As Rob Hopkins, co-founder of the Transition Network says, “In terms of a lot of practical projects, food is where a lot of transition groups get started first, because you don’t have to wait for anything to get on with that. You don’t need permission to do it, you don’t need funding to do it.” rather “you can start a garden share scheme, you can start growing food in window boxes. You can start these things simply and quickly.” “Local food projects are the first things transition groups do and can start gaining some momentum.”
And as one of the members of the UK transition initiative based in West Yorkshire, England says: “Reconnecting with food is a fantastic metaphor for reconnecting with everything else in your life”.
In the third phase, groups and organisations begin ‘connecting’. Here begins the stage where one starts to really reach out into the wider community, the organisations and people one might not already have come into contact with yet – local council, local businesses and the wider community. This embeds the projects more deeply into the community, making it much more relevant to as many people as possible.
How can local council support?
It is an interesting phase that poses questions as to how the local council can best support the transition process, rather than driving it. How they will be able to embed an awareness of peak oil and the need to build resilience in communities, introducing or implementing it into the work that they do.
Transition Streets is an organization formed in the UK. They offer support to transition groups and provide best structures to follow and practical ideas for efficient energy use in the home.
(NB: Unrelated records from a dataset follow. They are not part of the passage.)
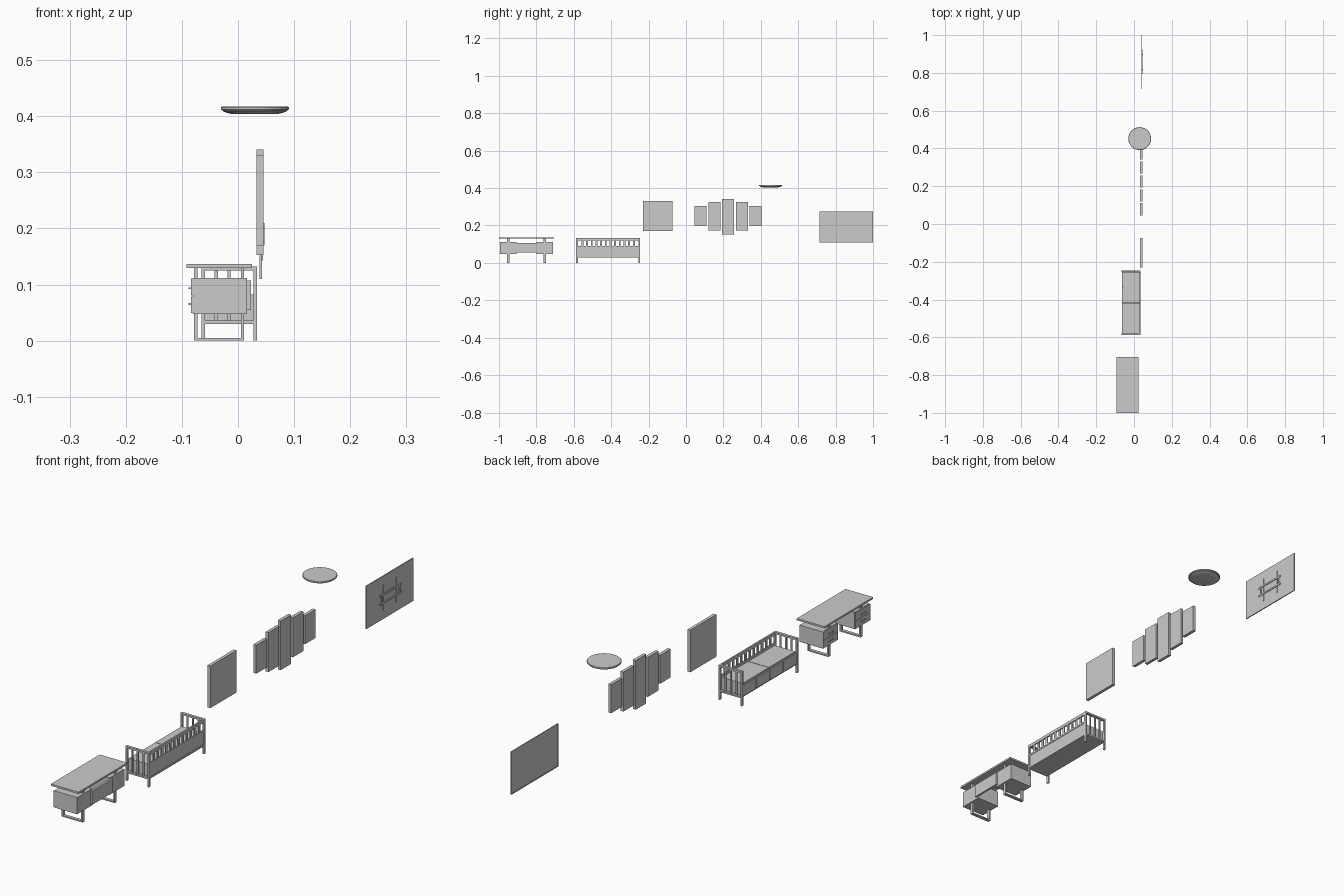
import bpy, bmesh, math


def boxes(name, items):
    """One object from boxes given as (x0, x1, y0, y1, z0, z1)."""
    bm = bmesh.new()
    for x0, x1, y0, y1, z0, z1 in items:
        vs = bmesh.ops.create_cube(bm, size=1)["verts"]
        for v in vs:
            v.co.x = x0 + (v.co.x + 0.5) * (x1 - x0)
            v.co.y = y0 + (v.co.y + 0.5) * (y1 - y0)
            v.co.z = z0 + (v.co.z + 0.5) * (z1 - z0)
    return finish(name, bm)


def finish(name, bm):
    me = bpy.data.meshes.new(name)
    bm.to_mesh(me)
    bm.free()
    ob = bpy.data.objects.new(name, me)
    bpy.context.collection.objects.link(ob)
    return ob


# Desk: top, two drawer cabinets, loop legs and back panel
boxes("desk_top", [(-0.092, 0.025, -1.0, -0.705, 0.130, 0.137)])
boxes("desk_back_panel", [(0.015, 0.023, -0.915, -0.79, 0.055, 0.107)])
for side, y0, y1 in (("left", -0.995, -0.905), ("right", -0.80, -0.71)):
    boxes("cabinet_" + side, [(-0.080, 0.016, y0, y1, 0.048, 0.112)])
    yc = (y0 + y1) / 2
    boxes("drawer_fronts_" + side,
          [(-0.084, -0.080, y0 + 0.001, y1 - 0.001, z, z + 0.030)
           for z in (0.049, 0.081)])
    boxes("drawer_handles_" + side,
          [(-0.088, -0.084, yc - 0.015, yc + 0.015, z, z + 0.003)
           for z in (0.064, 0.092)])
    boxes("desk_leg_loop_" + side,
          [(-0.078, -0.072, yc - 0.006, yc + 0.006, 0, 0.130),
           (0.005, 0.011, yc - 0.006, yc + 0.006, 0, 0.130),
           (-0.072, 0.005, yc - 0.006, yc + 0.006, 0, 0.005)])

# Bed: slatted ends
BX0, BX1, BY0, BY1 = -0.065, 0.034, -0.588, -0.245
for side, y0 in (("front", BY0), ("back", BY1 - 0.010)):
    y1 = y0 + 0.010
    boxes("bed_end_posts_" + side, [(BX0, BX0 + 0.006, y0, y1, 0, 0.130),
                                    (BX1 - 0.006, BX1, y0, y1, 0, 0.130)])
    boxes("bed_end_rails_" + side, [(BX0, BX1, y0, y1, 0.125, 0.132),
                                    (BX0, BX1, y0, y1, 0.030, 0.036)])
    boxes("bed_end_slats_" + side,
          [(x - 0.003, x + 0.003, y0 + 0.003, y1 - 0.003, 0.034, 0.126)
           for x in (-0.039, -0.016, 0.008)])

# Bed: long back with short balusters
ya, yb = BY0 + 0.009, BY1 - 0.009
boxes("bed_back_rails", [(0.028, 0.034, ya, yb, 0.120, 0.132),
                         (0.028, 0.034, ya, yb, 0.084, 0.091),
                         (0.028, 0.034, ya, yb, 0.030, 0.037)])
boxes("bed_back_panel", [(0.029, 0.032, ya, yb, 0.036, 0.085)])
step = (yb - ya) / 13
boxes("bed_balusters", [(0.029, 0.033, ya + i * step - 0.005, ya + i * step + 0.005,
                         0.090, 0.121) for i in range(1, 13)])

# Bed: base, front panels, two cushions
boxes("bed_base", [(-0.060, 0.029, ya, yb, 0.030, 0.037)])
ym = (ya + yb) / 2
boxes("mattress", [(-0.059, 0.028, ya + 0.002, ym - 0.001, 0.036, 0.082),
                   (-0.059, 0.028, ym + 0.001, yb - 0.002, 0.036, 0.082)])
w = (yb - ya) / 4
boxes("bed_front_panels", [(-0.063, -0.059, ya + i * w + 0.001, ya + (i + 1) * w - 0.001,
                            0.034, 0.076) for i in range(4)])

# Wall pictures: one single canvas and a stepped set of five
boxes("single_canvas", [(0.033, 0.045, -0.231, -0.073, 0.170, 0.331)])
zs = ((0.196, 0.305), (0.174, 0.325), (0.153, 0.341), (0.174, 0.325), (0.196, 0.305))
boxes("five_panel_canvas", [(0.033, 0.045, 0.046 + i * 0.0737, 0.110 + i * 0.0737, z0, z1)
                            for i, (z0, z1) in enumerate(zs)])

# Ceiling lamp: turned disc
profile = [(0, 0.404), (0.040, 0.404), (0.050, 0.406), (0.057, 0.409), (0.058, 0.411),
           (0.0605, 0.412), (0.0605, 0.4155), (0.059, 0.417), (0, 0.417)]
bm = bmesh.new()
vs = [bm.verts.new((0.030 + r, 0.452, z)) for r, z in profile]
es = [bm.edges.new(p) for p in zip(vs, vs[1:])]
bmesh.ops.spin(bm, geom=vs + es, cent=(0.030, 0.452, 0), axis=(0, 0, 1),
               angle=math.tau, steps=40)
bmesh.ops.remove_doubles(bm, verts=bm.verts, dist=1e-5)
bmesh.ops.recalc_face_normals(bm, faces=bm.faces)
lamp = finish("ceiling_lamp", bm)
bpy.context.view_layer.objects.active = lamp
lamp.select_set(True)
bpy.ops.object.shade_smooth_by_angle(angle=math.radians(30))

# Television: screen body with bezel on the -x side
TY0, TY1, TZ0, TZ1 = 0.715, 1.0, 0.110, 0.274
boxes("screen_body", [(0.0395, 0.0425, TY0, TY1, TZ0, TZ1)])
b = 0.004
boxes("screen_bezel", [(0.0385, 0.0395, TY0, TY1, TZ0, TZ0 + b),
                       (0.0385, 0.0395, TY0, TY1, TZ1 - b, TZ1),
                       (0.0385, 0.0395, TY0, TY0 + b, TZ0 + b, TZ1 - b),
                       (0.0385, 0.0395, TY1 - b, TY1, TZ0 + b, TZ1 - b)])

# Wall mount behind the screen
yc = 0.858
boxes("mount_arms", [(0.0425, 0.0445, yc + s * 0.040 - 0.003, yc + s * 0.040 + 0.003,
                      0.143, 0.240) for s in (-1, 1)])
boxes("mount_frame", [(0.0445, 0.047, yc - 0.065, yc + 0.065, 0.170, 0.177),
                      (0.0445, 0.047, yc - 0.065, yc + 0.065, 0.203, 0.210)]
      + [(0.0445, 0.047, yc + s * 0.052 - 0.004, yc + s * 0.052 + 0.004, 0.177, 0.203)
         for s in (-1, 1)])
So far there have been 56 groups involving 468 households, reaching 1100 people. Each household has saved an average of 600 pounds a year! (that’s R10,800 at today’s rate!)
In the fourth stage, the process becomes one of building. This is where the group starts thinking more strategically about the localization of the place they live. This is where the set up begins for things like local renewable energy companies, setting up local currencies, setting social enterprises so that it moves from having lots of ideas into making a very tangible push at creating a new local infrastructure.
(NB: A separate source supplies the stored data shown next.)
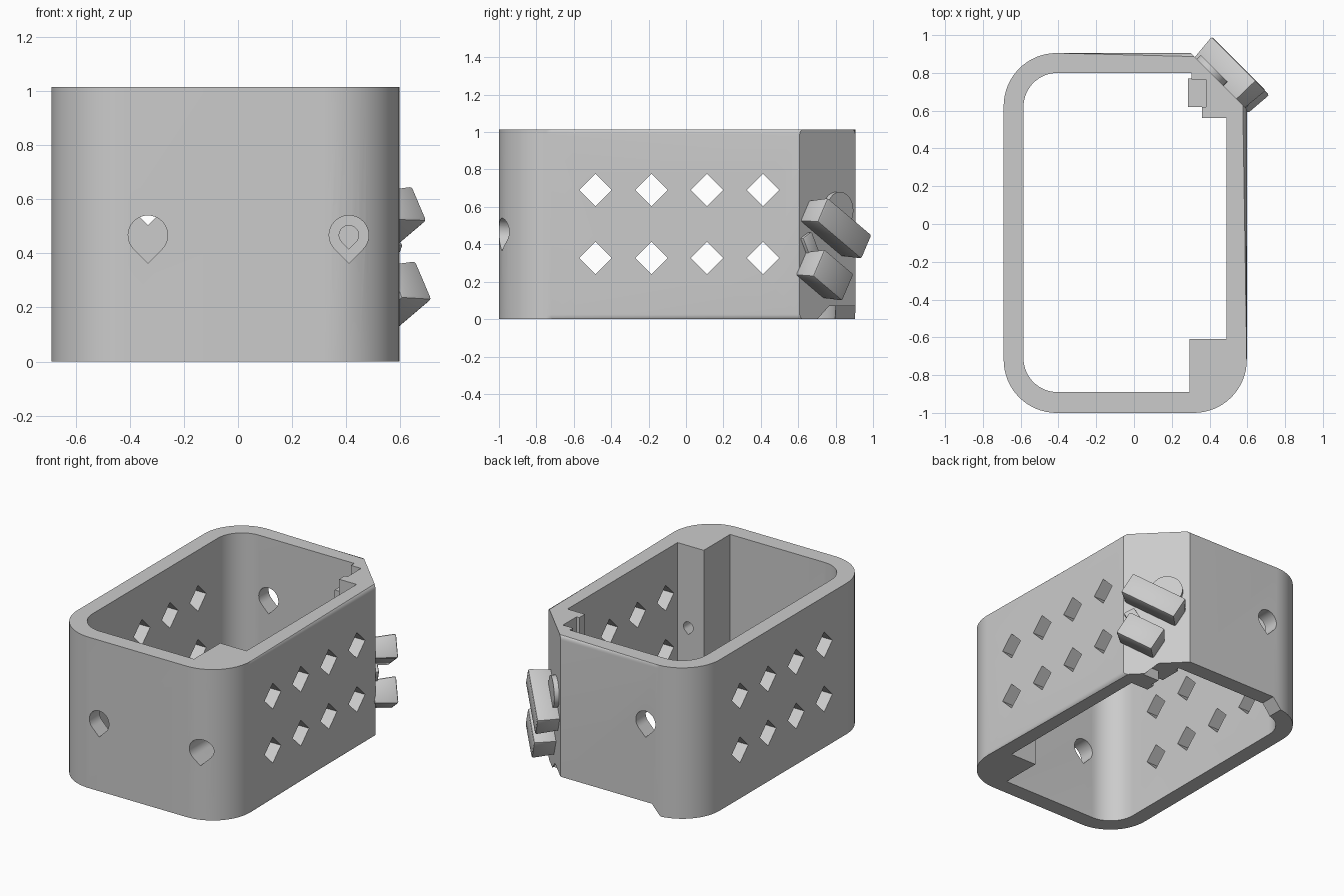
import bpy, bmesh, math
from mathutils import Matrix, Vector

cube = bpy.data.objects.get("Cube")
if cube:
    bpy.data.objects.remove(cube, do_unlink=True)

grey = bpy.data.materials.new("light_grey")
grey.use_nodes = True
grey.diffuse_color = (0.6, 0.6, 0.6, 1)
grey.node_tree.nodes["Principled BSDF"].inputs["Base Color"].default_value = (0.6, 0.6, 0.6, 1)

HEIGHT = 1.015


def finish(name, bm):
    bmesh.ops.recalc_face_normals(bm, faces=bm.faces)
    mesh = bpy.data.meshes.new(name)
    bm.to_mesh(mesh)
    bm.free()
    mesh.materials.append(grey)
    obj = bpy.data.objects.new(name, mesh)
    bpy.context.collection.objects.link(obj)
    return obj


def prism(name, points, lo, hi, axis="z", rim=0):
    """Extrude a 2D outline along an axis, optionally rounding both rims."""
    place = {"x": lambda a, b, t: (t, a, b),
             "y": lambda a, b, t: (a, t, b),
             "z": lambda a, b, t: (a, b, t)}[axis]
    bm = bmesh.new()
    base = [bm.verts.new(place(a, b, lo)) for a, b in points]
    top = [bm.verts.new(place(a, b, hi)) for a, b in points]
    caps = [bm.faces.new(base[::-1]), bm.faces.new(top)]
    for i in range(len(points)):
        j = (i + 1) % len(points)
        bm.faces.new((base[i], base[j], top[j], top[i]))
    if rim:
        edges = [e for f in caps for e in f.edges]
        bmesh.ops.bevel(bm, geom=edges, offset=rim, segments=4, profile=0.5, affect="EDGES")
    return finish(name, bm)


def box(name, x0, x1, y0, y1, z0, z1):
    return prism(name, [(x0, y0), (x1, y0), (x1, y1), (x0, y1)], z0, z1)


def arc(cx, cy, r, start, end, steps=16):
    return [(cx + r * math.cos(math.radians(start + (end - start) * i / steps)),
             cy + r * math.sin(math.radians(start + (end - start) * i / steps)))
            for i in range(steps + 1)]


def teardrop(cx, cz, r):
    return arc(cx, cz, r, -45, 225, 28) + [(cx, cz - r * math.sqrt(2))]


def combine(target, tool, operation="DIFFERENCE"):
    mod = target.modifiers.new("combine", "BOOLEAN")
    mod.operation = operation
    mod.solver = "EXACT"
    mod.object = tool
    bpy.context.view_layer.objects.active = target
    bpy.ops.object.modifier_apply(modifier=mod.name)
    bpy.data.objects.remove(tool, do_unlink=True)


# Outer shell with rounded corners and rims
r = 0.28
outline = (arc(-0.69 + r, -1 + r, r, 180, 270) + arc(0.597 - r, -1 + r, r, 270, 360)
           + [(0.597, 0.905)] + arc(-0.69 + r, 0.905 - r, r, 90, 180))
housing = prism("housing", outline, 0, HEIGHT, rim=0.025)

# Diagonal back corner
combine(housing, prism("corner_cutter", [(0.2, 1.005), (0.7, 0.505), (1.2, 1.2)], -1, 2))

# Open interior, leaving the corner post and the stepped corner
interior = (arc(-0.405, -0.71, 0.18, 180, 270)
            + [(0.295, -0.89), (0.295, -0.61), (0.49, -0.61), (0.49, 0.56), (0.36, 0.56),
               (0.36, 0.62), (0.38, 0.62), (0.38, 0.765), (0.305, 0.765), (0.305, 0.8)]
            + arc(-0.405, 0.62, 0.18, 90, 180))
combine(housing, prism("interior_cutter", interior, -1, 2))

# Raised lower edge of the back wall
combine(housing, prism("lower_cutter", [(-0.46, -0.02), (0.52, -0.02), (0.44, 0.07), (-0.38, 0.07)],
                       0.69, 1.2, "y"))

# Teardrop holes: front, back, and the stepped bore through the post
combine(housing, prism("front_hole", teardrop(-0.333, 0.467, 0.073), -1.2, -0.7, "y"))
combine(housing, prism("back_hole", teardrop(-0.333, 0.607, 0.073), 0.7, 1.2, "y"))
combine(housing, prism("post_bore", teardrop(0.41, 0.467, 0.073), -1.2, -0.78, "y"))
combine(housing, prism("post_hole", teardrop(0.41, 0.467, 0.036), -0.9, -0.5, "y"))

# Diamond vents through both side walls
for row in (0.327, 0.69):
    for column in range(4):
        y = -0.483 + column * 0.298
        combine(housing, prism("vent", arc(y, row, 0.087, 0, 270, 3), -1, 1, "x"))

# Lower ledge inside the stepped corner
box("inner_ledge", 0.285, 0.385, 0.62, 0.77, 0.07, 0.9)


# Tilted hooks on the diagonal corner
def hook(name, y, z, length, width, tilt, outer_sum):
    out = Vector((1, 1, 0)).normalized()
    across = Vector((1, -1, 0)).normalized()
    along = across * math.cos(tilt) + Vector((0, 0, math.sin(tilt)))
    side = out.cross(along)
    depth = (outer_sum - 1.205) / math.sqrt(2) + 0.01
    bm = bmesh.new()
    bmesh.ops.create_cube(bm, size=1)
    for v in bm.verts:
        taper = 0.86 if v.co.z < 0 else 1
        v.co = Vector((v.co.x * length * (0.95 if v.co.z < 0 else 1),
                       v.co.y * width * taper, (v.co.z - 0.5) * depth))
    bmesh.ops.bevel(bm, geom=list(bm.edges), offset=0.012, segments=2, profile=0.5, affect="EDGES")
    frame = Matrix((along, side, out)).transposed().to_4x4()
    frame.translation = Vector((outer_sum - y, y, z))
    bm.transform(frame)
    return finish(name, bm)


hook("upper_hook", 0.85, 0.485, 0.39, 0.152, math.radians(31), 1.405)
hook("lower_hook", 0.79, 0.235, 0.26, 0.17, math.radians(31), 1.4)
# Thin root of the lower hook against the wall
hook("lower_hook_root", 0.685, 0.36, 0.21, 0.08, math.radians(62), 1.24)

# Round boss behind the upper hook
bm = bmesh.new()
bmesh.ops.create_cone(bm, cap_ends=True, segments=32, radius1=0.1, radius2=0.1, depth=0.04)
turn = Vector((1, 1, 0)).to_track_quat("Z", "Y").to_matrix().to_4x4()
turn.translation = Vector((0.41, 0.81, 0.58))
bm.transform(turn)
finish("hook_boss", bm)

for obj in bpy.context.scene.objects:
    obj.select_set(obj.type == "MESH")
bpy.context.view_layer.objects.active = housing
bpy.ops.object.shade_smooth_by_angle(angle=math.radians(30))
How to plug the holes in the bucket
The documentary gives a clever analogy where our economy is demonstrated as a bucket. Each time we pay our energy bills, all that money and it’s ability to make things happen leaves our community. Its ability to make transition happen is lost. Into the bucket go pensions, wages, grants etc. The bucket starts filling up. But at the moment, things like supermarkets, paying our electricity bills, shopping, etc are drilling holes into the bucket, creating leaks, meaning that the accumulated wealth and its potential are all draining away. Everywhere where there is a leak in the bucket is a potential livelihood, a potential local business or training opportunity for young people. So things like supporting community energy companies, supporting local food where it is available and boosting this where it isn’t and using local currencies are all very skilful ways of plugging the leaks in the bucket.
Phase 5 is “Daring to dream”. This is imagining big, “thinking global, acting local”. It is where we can dare to dream on a more national scale. Imagining transition happening nation-wide, with settlements introducing and implementing transition for local food networks, energy companies, growing food and catalysing a new culture of social enterprise.
Now is not soon enough!
By Tara Cumming